### RECORDS TO USE
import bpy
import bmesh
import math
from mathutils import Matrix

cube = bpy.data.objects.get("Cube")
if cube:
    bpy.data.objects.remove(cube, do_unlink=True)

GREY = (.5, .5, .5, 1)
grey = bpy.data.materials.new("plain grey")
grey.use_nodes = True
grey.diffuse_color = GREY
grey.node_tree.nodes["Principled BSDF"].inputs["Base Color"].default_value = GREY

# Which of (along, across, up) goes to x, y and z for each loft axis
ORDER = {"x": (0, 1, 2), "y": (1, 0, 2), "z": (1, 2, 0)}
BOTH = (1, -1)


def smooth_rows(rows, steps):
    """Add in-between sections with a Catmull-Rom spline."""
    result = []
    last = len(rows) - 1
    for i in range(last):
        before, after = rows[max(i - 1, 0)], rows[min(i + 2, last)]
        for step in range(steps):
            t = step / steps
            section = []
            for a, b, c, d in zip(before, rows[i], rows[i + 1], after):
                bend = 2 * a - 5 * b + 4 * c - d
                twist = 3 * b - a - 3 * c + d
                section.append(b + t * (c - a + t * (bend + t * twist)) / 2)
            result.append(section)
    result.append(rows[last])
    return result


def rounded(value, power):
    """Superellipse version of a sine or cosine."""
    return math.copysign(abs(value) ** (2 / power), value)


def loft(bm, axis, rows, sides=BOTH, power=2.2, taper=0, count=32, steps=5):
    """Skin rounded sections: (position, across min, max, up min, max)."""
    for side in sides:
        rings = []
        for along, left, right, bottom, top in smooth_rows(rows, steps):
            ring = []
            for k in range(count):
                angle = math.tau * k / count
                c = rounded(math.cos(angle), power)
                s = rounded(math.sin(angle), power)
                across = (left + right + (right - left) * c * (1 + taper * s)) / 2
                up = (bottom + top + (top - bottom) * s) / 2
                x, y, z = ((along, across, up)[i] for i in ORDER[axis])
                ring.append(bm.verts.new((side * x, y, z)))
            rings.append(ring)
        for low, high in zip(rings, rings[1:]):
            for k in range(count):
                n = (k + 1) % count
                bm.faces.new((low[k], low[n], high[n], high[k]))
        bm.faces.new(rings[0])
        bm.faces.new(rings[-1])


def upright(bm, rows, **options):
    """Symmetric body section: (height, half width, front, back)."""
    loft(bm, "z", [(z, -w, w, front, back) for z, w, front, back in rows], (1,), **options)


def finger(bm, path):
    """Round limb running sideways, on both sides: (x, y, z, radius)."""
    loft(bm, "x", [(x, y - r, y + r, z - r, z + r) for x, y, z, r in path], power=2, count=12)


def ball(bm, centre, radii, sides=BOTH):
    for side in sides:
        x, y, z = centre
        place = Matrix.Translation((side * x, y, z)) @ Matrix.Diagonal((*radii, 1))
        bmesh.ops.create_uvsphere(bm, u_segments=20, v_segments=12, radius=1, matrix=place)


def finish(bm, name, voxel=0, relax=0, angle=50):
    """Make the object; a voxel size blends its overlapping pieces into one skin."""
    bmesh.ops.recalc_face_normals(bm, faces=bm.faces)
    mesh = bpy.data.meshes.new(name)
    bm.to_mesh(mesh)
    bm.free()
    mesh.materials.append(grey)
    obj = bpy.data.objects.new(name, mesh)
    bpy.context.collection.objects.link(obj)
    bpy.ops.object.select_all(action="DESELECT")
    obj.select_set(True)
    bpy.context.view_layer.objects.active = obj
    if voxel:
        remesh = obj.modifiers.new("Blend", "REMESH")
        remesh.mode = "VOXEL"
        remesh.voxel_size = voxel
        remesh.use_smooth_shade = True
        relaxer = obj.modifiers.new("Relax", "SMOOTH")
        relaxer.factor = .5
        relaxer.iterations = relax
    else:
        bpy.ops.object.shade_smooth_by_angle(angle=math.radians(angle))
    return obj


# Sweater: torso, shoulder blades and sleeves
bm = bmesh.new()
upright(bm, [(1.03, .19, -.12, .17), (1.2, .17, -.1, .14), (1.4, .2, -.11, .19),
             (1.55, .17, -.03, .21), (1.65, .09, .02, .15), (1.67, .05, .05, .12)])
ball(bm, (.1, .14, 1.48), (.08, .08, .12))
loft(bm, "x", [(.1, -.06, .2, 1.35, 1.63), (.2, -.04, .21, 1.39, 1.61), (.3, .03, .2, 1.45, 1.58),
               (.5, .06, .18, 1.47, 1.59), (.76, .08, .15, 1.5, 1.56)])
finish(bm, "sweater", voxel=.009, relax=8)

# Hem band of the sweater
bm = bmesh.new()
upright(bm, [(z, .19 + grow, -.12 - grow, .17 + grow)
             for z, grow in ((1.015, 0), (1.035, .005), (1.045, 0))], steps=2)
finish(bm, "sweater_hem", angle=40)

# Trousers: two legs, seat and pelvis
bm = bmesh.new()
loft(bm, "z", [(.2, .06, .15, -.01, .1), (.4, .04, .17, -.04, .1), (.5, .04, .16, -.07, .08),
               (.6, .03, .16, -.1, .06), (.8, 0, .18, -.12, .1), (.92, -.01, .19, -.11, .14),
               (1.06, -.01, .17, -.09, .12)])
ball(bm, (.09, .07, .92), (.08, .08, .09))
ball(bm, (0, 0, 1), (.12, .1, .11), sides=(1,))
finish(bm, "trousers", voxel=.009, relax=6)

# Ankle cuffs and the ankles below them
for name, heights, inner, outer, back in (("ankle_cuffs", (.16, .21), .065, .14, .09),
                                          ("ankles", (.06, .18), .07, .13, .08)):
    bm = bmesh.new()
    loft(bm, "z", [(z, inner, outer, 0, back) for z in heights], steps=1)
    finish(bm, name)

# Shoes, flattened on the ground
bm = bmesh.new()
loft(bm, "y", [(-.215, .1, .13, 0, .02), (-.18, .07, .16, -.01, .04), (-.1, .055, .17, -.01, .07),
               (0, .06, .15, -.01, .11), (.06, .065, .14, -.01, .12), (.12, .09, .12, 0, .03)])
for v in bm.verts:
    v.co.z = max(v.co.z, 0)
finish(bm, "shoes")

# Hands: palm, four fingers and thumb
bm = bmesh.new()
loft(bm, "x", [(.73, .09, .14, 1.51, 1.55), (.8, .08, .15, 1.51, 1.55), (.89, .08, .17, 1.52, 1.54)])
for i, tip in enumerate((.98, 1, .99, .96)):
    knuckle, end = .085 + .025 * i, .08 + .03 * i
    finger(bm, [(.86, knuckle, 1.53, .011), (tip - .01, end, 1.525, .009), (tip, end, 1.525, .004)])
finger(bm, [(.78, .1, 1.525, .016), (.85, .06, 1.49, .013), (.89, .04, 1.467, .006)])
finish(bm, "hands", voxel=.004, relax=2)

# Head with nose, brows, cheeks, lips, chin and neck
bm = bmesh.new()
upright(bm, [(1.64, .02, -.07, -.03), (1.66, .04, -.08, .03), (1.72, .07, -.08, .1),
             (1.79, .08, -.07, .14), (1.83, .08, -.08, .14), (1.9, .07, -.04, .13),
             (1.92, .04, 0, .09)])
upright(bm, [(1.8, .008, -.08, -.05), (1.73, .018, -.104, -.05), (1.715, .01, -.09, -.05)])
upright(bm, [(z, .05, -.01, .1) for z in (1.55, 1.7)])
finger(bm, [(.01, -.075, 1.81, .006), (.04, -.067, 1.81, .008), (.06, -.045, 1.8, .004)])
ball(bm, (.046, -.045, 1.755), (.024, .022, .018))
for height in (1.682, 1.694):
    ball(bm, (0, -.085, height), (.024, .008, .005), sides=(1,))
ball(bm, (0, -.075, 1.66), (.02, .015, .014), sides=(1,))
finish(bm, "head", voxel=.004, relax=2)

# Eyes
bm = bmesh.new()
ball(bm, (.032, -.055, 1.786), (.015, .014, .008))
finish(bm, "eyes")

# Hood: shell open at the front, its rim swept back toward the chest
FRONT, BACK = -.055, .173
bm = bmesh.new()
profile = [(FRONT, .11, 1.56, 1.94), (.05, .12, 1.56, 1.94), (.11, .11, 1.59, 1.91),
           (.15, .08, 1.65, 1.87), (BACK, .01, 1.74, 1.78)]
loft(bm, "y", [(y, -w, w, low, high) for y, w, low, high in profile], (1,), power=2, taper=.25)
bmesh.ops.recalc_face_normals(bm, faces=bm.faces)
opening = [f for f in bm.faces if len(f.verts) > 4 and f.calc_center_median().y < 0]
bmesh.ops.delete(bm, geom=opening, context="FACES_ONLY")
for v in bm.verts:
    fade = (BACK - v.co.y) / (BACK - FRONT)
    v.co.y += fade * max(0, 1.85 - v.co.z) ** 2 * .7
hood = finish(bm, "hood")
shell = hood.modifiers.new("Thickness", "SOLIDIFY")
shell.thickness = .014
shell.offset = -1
######
### RECORDS TO USE
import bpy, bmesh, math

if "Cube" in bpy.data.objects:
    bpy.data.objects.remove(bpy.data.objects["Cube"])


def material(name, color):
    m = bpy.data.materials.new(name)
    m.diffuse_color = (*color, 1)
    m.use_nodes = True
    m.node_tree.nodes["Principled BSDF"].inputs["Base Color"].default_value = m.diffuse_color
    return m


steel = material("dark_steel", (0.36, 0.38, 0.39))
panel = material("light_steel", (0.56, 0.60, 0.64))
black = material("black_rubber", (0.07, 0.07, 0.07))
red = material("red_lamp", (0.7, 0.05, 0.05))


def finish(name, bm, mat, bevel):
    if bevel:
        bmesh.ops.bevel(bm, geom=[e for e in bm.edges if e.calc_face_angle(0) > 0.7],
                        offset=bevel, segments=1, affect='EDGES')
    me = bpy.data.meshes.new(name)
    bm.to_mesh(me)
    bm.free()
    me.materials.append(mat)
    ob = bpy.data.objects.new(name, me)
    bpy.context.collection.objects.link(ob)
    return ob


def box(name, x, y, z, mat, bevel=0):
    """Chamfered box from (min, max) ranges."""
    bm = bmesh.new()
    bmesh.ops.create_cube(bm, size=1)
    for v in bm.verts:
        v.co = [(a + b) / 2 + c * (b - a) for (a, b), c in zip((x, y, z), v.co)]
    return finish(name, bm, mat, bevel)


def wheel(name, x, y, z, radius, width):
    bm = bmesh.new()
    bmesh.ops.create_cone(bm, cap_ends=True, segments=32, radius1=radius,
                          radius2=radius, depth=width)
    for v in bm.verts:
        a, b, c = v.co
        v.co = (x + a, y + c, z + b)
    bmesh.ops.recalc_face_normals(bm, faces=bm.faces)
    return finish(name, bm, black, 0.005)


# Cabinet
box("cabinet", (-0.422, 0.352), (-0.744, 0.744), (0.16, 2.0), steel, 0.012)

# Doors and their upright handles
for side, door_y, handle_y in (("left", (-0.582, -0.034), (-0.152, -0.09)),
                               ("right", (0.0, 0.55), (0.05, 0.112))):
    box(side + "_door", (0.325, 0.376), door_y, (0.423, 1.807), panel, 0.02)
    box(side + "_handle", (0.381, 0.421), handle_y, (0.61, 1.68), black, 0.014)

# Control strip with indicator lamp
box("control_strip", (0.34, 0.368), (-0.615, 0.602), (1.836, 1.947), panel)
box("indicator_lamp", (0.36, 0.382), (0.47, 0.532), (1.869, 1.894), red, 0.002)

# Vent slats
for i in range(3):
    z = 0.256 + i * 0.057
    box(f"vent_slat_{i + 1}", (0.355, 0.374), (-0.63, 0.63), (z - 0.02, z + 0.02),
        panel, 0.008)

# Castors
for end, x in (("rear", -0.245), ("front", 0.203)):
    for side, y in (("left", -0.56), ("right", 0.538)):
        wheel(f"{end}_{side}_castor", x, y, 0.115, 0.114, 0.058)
######
### RECORDS TO USE
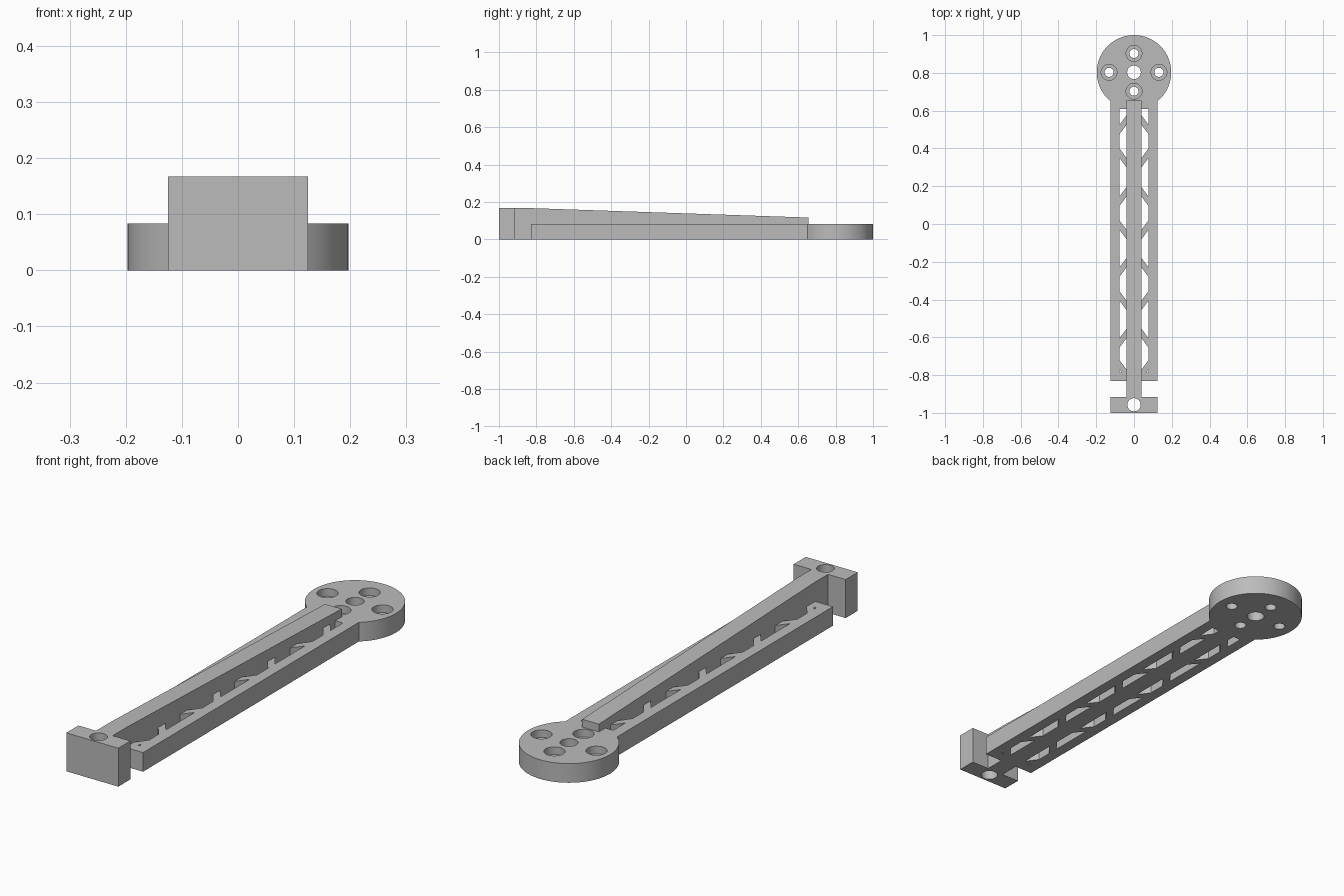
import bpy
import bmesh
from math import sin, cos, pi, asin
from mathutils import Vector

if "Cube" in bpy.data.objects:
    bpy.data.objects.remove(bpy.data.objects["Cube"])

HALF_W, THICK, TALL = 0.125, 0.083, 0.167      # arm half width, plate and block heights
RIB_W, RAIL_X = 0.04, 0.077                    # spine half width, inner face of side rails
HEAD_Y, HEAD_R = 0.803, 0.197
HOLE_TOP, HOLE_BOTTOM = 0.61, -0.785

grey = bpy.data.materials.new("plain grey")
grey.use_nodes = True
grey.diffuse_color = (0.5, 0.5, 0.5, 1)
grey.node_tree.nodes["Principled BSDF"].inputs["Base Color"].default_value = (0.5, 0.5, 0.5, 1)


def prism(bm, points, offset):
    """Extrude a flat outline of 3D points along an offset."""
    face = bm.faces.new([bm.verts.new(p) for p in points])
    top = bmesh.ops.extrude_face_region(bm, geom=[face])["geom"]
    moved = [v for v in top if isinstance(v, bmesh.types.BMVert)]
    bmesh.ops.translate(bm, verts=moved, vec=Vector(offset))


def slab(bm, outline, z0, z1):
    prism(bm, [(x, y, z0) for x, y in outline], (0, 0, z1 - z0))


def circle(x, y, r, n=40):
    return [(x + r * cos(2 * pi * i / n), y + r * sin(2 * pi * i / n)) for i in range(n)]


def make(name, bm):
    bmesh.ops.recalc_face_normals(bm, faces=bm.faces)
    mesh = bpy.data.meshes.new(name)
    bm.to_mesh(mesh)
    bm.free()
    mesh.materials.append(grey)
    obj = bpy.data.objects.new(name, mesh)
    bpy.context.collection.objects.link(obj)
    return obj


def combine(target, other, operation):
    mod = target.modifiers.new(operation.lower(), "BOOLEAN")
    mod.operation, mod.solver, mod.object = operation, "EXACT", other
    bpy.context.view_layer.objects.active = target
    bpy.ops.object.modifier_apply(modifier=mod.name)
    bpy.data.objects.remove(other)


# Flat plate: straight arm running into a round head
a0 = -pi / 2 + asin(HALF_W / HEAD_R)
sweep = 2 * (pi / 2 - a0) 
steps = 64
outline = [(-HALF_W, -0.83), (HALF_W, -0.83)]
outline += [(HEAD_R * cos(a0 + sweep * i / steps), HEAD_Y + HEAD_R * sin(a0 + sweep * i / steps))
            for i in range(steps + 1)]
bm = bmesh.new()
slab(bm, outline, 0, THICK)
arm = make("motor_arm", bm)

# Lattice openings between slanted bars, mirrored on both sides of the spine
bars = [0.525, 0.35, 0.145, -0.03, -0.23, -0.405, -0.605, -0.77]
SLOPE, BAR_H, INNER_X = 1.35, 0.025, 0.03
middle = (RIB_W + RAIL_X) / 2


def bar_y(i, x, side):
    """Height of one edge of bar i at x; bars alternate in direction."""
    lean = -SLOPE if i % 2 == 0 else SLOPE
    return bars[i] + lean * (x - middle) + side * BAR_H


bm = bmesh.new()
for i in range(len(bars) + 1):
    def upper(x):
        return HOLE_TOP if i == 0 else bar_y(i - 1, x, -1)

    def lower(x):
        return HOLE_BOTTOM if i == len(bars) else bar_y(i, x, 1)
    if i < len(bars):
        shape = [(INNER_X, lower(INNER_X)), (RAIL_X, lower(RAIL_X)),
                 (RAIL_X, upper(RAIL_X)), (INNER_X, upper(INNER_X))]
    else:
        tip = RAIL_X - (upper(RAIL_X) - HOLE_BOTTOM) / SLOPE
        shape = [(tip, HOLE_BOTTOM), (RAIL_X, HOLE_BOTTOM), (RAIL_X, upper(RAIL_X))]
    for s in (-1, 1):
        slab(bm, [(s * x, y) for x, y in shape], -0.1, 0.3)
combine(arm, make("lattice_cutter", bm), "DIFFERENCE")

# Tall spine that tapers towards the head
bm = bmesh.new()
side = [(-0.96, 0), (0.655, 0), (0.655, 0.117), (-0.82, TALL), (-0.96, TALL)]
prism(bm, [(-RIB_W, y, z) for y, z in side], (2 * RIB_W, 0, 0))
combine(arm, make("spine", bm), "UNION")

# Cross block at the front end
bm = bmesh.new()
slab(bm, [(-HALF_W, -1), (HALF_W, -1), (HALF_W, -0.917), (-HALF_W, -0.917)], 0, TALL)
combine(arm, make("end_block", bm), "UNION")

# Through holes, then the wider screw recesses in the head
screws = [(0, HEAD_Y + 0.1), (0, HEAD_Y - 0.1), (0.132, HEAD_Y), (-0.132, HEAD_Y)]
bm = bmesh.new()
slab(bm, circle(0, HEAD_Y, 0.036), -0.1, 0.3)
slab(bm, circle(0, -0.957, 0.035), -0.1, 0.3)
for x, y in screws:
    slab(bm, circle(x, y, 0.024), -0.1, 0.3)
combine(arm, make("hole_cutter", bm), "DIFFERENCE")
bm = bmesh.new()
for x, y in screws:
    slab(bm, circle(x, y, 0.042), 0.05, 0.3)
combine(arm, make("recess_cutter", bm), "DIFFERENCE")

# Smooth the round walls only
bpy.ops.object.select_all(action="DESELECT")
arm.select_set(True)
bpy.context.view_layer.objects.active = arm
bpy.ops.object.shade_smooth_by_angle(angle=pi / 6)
######
Starting with the line that holds "# Control strip with indicator lamp" and ending with the line that holds "(-0.63, 0.63), (z", retype every line in the data above exactly, and nothing else.

*ANSWER BELOW*:
# Control strip with indicator lamp
box("control_strip", (0.34, 0.368), (-0.615, 0.602), (1.836, 1.947), panel)
box("indicator_lamp", (0.36, 0.382), (0.47, 0.532), (1.869, 1.894), red, 0.002)

# Vent slats
for i in range(3):
    z = 0.256 + i * 0.057
    box(f"vent_slat_{i + 1}", (0.355, 0.374), (-0.63, 0.63), (z - 0.02, z + 0.02),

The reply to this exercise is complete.